Swallowtail moves to Cornelius, Emmaus closes for good
Swallowtail Waldorf School and Farm, which offers pre-kindergarten through eighth-grade education, moved into the old Emmaus Christian School building in Cornelius over the Fourth of July weekend.
Staff members have been painting, decorating and knocking out a few walls and windows to make the space more open. Still to come: a designated movement room, music room, science lab and library. Staff will also work on the playground, plant trees and install raised garden beds.
Since starting out in a one-room Gales Creek schoolhouse in 1995, the school has gradually expanded and moved in and out of leased spaces. Most recently, Swallowtail Waldorf School and Farm operated out of Hillsboro Friends Church near downtown Hillsboro.
Theres been a high demand for enrollment but weve been totally maxed out and have had a waiting list, said Swallowtail Outreach and Enrollment Coordinator Brenda McCoy. Now well be able to grow as large as we want to.
That would be around 225 students total, McCoy said, so administrators could still guarantee small class sizes. It will likely take a few years, though, to reach that number -- about 160 students will be enrolled in Swallowtail this fall.
Swallowtail is a member of the Association of Waldorf Schools of North America, which encourages students to learn math, science and language arts through experiences. A local example is Swallowtail's Farm Mondays at a school-owned farm off Northwest Camp Ireland Street in Hillsboro. The farm is also open to home-schooled students.
Swallowtail purchased its Cornelius building for about $3.2 million with a $1 million down payment from an anonymous donor.
This is the space we consider our dream school, McCoy said of the building at 460 S. Heather St.
Swallowtail leaders are running an ongoing capital campaign for improvements and projects such as finishing an auditorium space on the buildings third floor. Theyre hoping to raise $175,000 throughout the next fiscal year.
Emmaus Christian School vacated the building at the end of the school year after a nearly 20-year residency. The school is now defunct.
Emmaus officials told the News-Times in January they would be searching for another space closer to Hillsboro. But a recent letter addressed to Emmaus Christian School families, supporters and alumni stated the school would be closing after 38 years due to lack of money and insufficient student enrollment.
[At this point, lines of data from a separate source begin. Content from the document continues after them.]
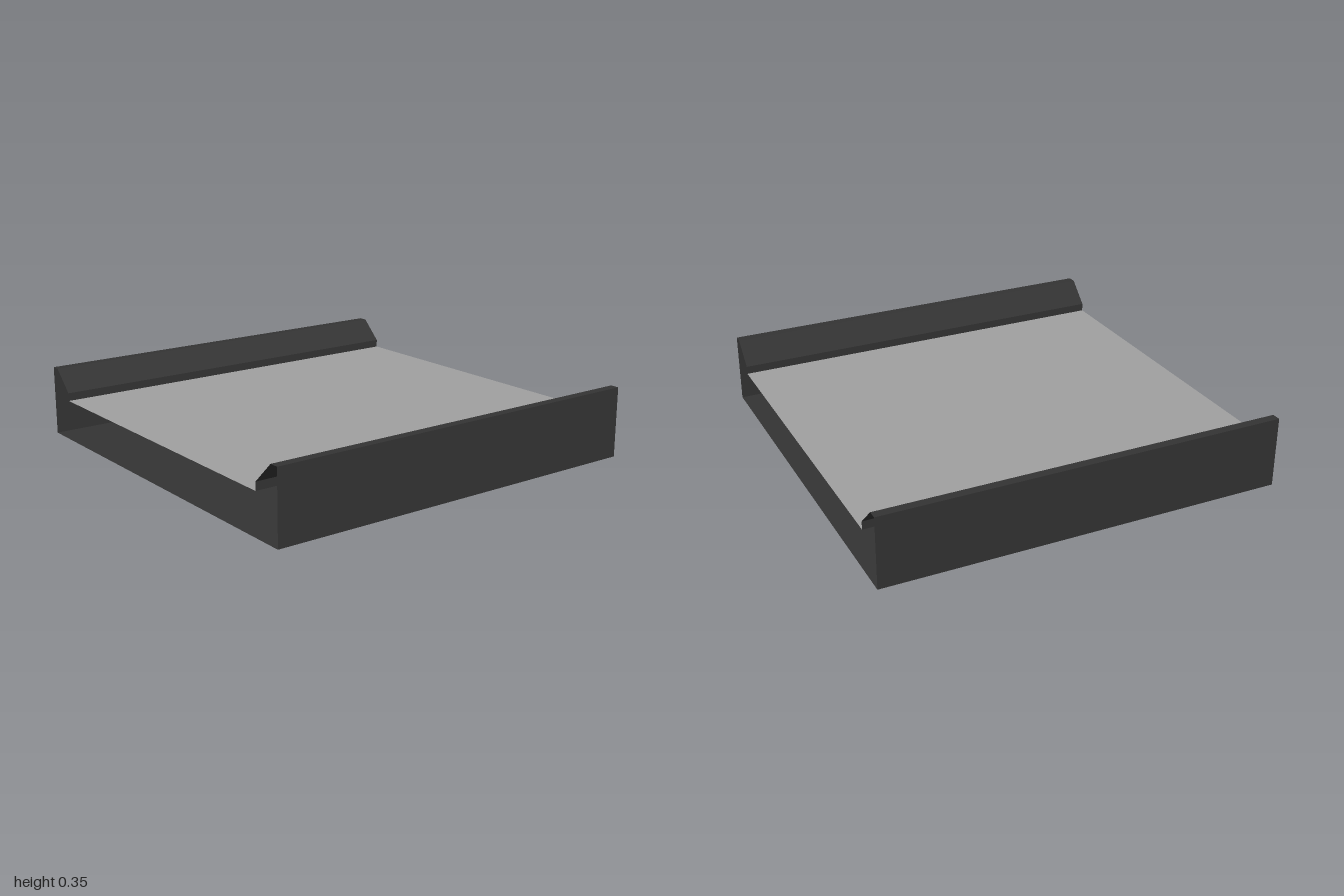
import * as THREE from 'three';

const HALF = 1; // half length along x

// Sweeps an open [z, y] profile along x as a thin, faceted sheet.
function sheet(name, profile, material) {
  const pos = [];
  for (let i = 0; i < profile.length - 1; i++) {
    const [z0, y0] = profile[i];
    const [z1, y1] = profile[i + 1];
    pos.push(-HALF, y0, z0, HALF, y0, z0, HALF, y1, z1);
    pos.push(-HALF, y0, z0, HALF, y1, z1, -HALF, y1, z1);
  }
  const geometry = new THREE.BufferGeometry();
  geometry.setAttribute('position', new THREE.Float32BufferAttribute(pos, 3));
  geometry.computeVertexNormals();
  const mesh = new THREE.Mesh(geometry, material);
  mesh.name = name;
  return mesh;
}

export function createModel() {
  const group = new THREE.Group();
  group.name = 'channelTray';
  const dark = new THREE.MeshStandardMaterial({ color: 0x333333, side: THREE.DoubleSide });
  const grey = new THREE.MeshStandardMaterial({ color: 0xa0a0a0, side: THREE.DoubleSide });

  // Flat underside and raised deck
  group.add(sheet('floor', [[-1, 0], [-1 + 2, 0]].reverse(), dark));
  group.add(sheet('deck', [[0.845, 0.205], [-0.845, 0.205]], grey));

  // Kerb: outer wall, narrow top, sloped inner face, short drop to the deck
  const kerb = [[1, 0], [1, 0.35], [0.955, 0.35], [0.845, 0.245], [0.845, 0.205]];
  group.add(sheet('frontKerb', kerb, dark));
  group.add(sheet('backKerb', kerb.map(([z, y]) => [-z, y]).reverse(), dark));
  return group;
}
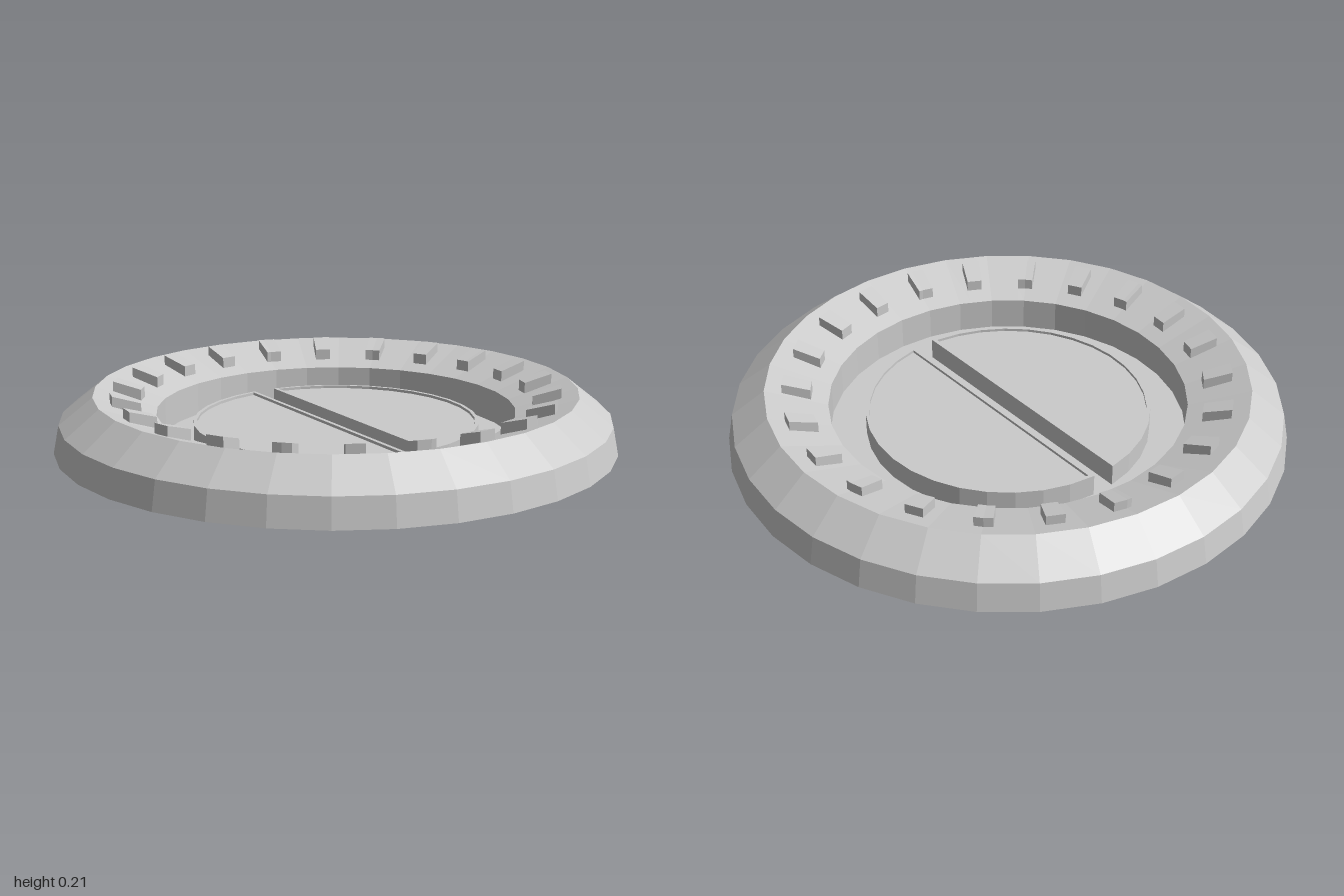
import * as THREE from 'three';

const SIDES = 32, TEETH = 22, TOOTH_HALF = 0.04;
const STEP = (Math.PI * 2) / SIDES;
const material = new THREE.MeshStandardMaterial({ color: 0xcccccc, flatShading: true, side: THREE.DoubleSide });

function part(name, geometry) {
  const mesh = new THREE.Mesh(geometry, material);
  mesh.name = name;
  return mesh;
}

// Geometry from a list of quads, each four points counter-clockwise from outside
function fromQuads(quads) {
  const pos = [];
  for (const [a, b, c, d] of quads) for (const p of [a, b, c, a, c, d]) pos.push(...p);
  const g = new THREE.BufferGeometry();
  g.setAttribute('position', new THREE.Float32BufferAttribute(pos, 3));
  g.computeVertexNormals();
  return g;
}

function lathe(points) {
  return new THREE.LatheGeometry(points.map(p => new THREE.Vector2(...p)), SIDES);
}

// Point on the many-sided ring of corner radius r
function ringPoint(r, a, y) {
  const local = a - Math.floor(a / STEP) * STEP - STEP / 2;
  const k = (r * Math.cos(STEP / 2)) / Math.cos(local);
  return [k * Math.sin(a), y, k * Math.cos(a)];
}

const slopeY = r => 0.12 + ((r - 0.64) / 0.22) * 0.075;
const toothY = r => 0.18 + (r - 0.7) * 0.3;

// Sloped inner ring with openings under the hollow teeth
function slopedRingAndTeeth() {
  const centres = Array.from({ length: TEETH }, (_, i) => ((i + 0.25) / TEETH) * Math.PI * 2);
  const angles = Array.from({ length: SIDES + 1 }, (_, i) => i * STEP);
  for (const c of centres) angles.push(c - TOOTH_HALF, c + TOOTH_HALF);
  angles.sort((a, b) => a - b);

  const ring = [], teeth = [];
  const patch = (list, r0, r1, a0, a1, h) => list.push([
    ringPoint(r0, a0, h(r0)), ringPoint(r1, a0, h(r1)),
    ringPoint(r1, a1, h(r1)), ringPoint(r0, a1, h(r0))]);
  const wall = (r0, a0, r1, a1) => teeth.push([
    ringPoint(r0, a0, slopeY(r0)), ringPoint(r1, a1, slopeY(r1)),
    ringPoint(r1, a1, toothY(r1)), ringPoint(r0, a0, toothY(r0))]);

  for (let i = 0; i < angles.length - 1; i++) {
    const a0 = angles[i], a1 = angles[i + 1];
    if (a1 - a0 < 1e-6) continue;
    const mid = (a0 + a1) / 2;
    if (centres.some(c => Math.abs(c - mid) < TOOTH_HALF)) {
      patch(ring, 0.64, 0.7, a0, a1, slopeY);
      patch(ring, 0.8, 0.86, a0, a1, slopeY);
      patch(teeth, 0.7, 0.8, a0, a1, toothY);
      wall(0.8, a0, 0.8, a1);
      wall(0.7, a1, 0.7, a0);
    } else patch(ring, 0.64, 0.86, a0, a1, slopeY);
  }
  for (const c of centres) {
    wall(0.7, c - TOOTH_HALF, 0.8, c - TOOTH_HALF);
    wall(0.8, c + TOOTH_HALF, 0.7, c + TOOTH_HALF);
  }
  return [part('slopedRing', fromQuads(ring)), part('teeth', fromQuads(teeth))];
}

// Outline of a half disc on the given side, as [x, z] points
function halfOutline(side, r, x0) {
  const end = Math.acos(x0 / r);
  return Array.from({ length: 17 }, (_, i) => {
    const t = side * (-end + (2 * end * i) / 16);
    return [side * r * Math.cos(t), side * r * Math.sin(t)];
  });
}

// Flat horizontal face, with optional holes
function flatFace(outline, y, holes = []) {
  const vec = pts => pts.map(([x, z]) => new THREE.Vector2(x, -z));
  const shape = new THREE.Shape(vec(outline));
  for (const h of holes) shape.holes.push(new THREE.Path(vec(h)));
  return new THREE.ShapeGeometry(shape).rotateX(-Math.PI / 2).translate(0, y, 0);
}

// Closed band between two outlines at two heights
function band(lower, y0, upper, y1) {
  return lower.map((p, i) => {
    const j = (i + 1) % lower.length, q = lower[j], u = upper[i], v = upper[j];
    return [[q[0], y0, q[1]], [p[0], y0, p[1]], [u[0], y1, u[1]], [v[0], y1, v[1]]];
  });
}

// Hollow half disc with a thin rim around a slightly sunken panel
function halfDisc(side, name) {
  const outer = halfOutline(side, 0.51, 0.042);
  const inner = halfOutline(side, 0.497, 0.056);
  const group = new THREE.Group();
  group.name = name;
  group.add(
    part('discRim', fromQuads([
      ...band(outer, 0, outer, 0.08),
      ...band(outer, 0.08, inner, 0.08),
      ...band(inner, 0.08, inner, 0.07)])),
    part('discPanel', flatFace(inner, 0.07)));
  return group;
}

export function createModel() {
  const model = new THREE.Group();
  model.name = 'toothedDial';

  // Outer skirt and bevel, and the wall of the central well
  model.add(part('outerRim', lathe([[1, 0], [0.98, 0.1], [0.86, 0.195]])));
  model.add(part('wellWall', lathe([[0.64, 0.12], [0.64, 0]])));
  model.add(...slopedRingAndTeeth());

  // Well floor, open beneath the two half discs
  const floorEdge = Array.from({ length: SIDES }, (_, i) => {
    const p = ringPoint(0.64, i * STEP, 0);
    return [p[0], p[2]];
  });
  const holes = [1, -1].map(s => halfOutline(s, 0.51, 0.042));
  model.add(part('wellFloor', flatFace(floorEdge, 0, holes)));
  model.add(halfDisc(1, 'leftHalfDisc'), halfDisc(-1, 'rightHalfDisc'));
  return model;
}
So at this point the Board has agreed, unanimously, that we have done all that we can do, and it is time to close the school, the letter read. We would love to leave Emmaus with positive memories, and close the doors to allow us to remember all the love, and not the struggle or hardship.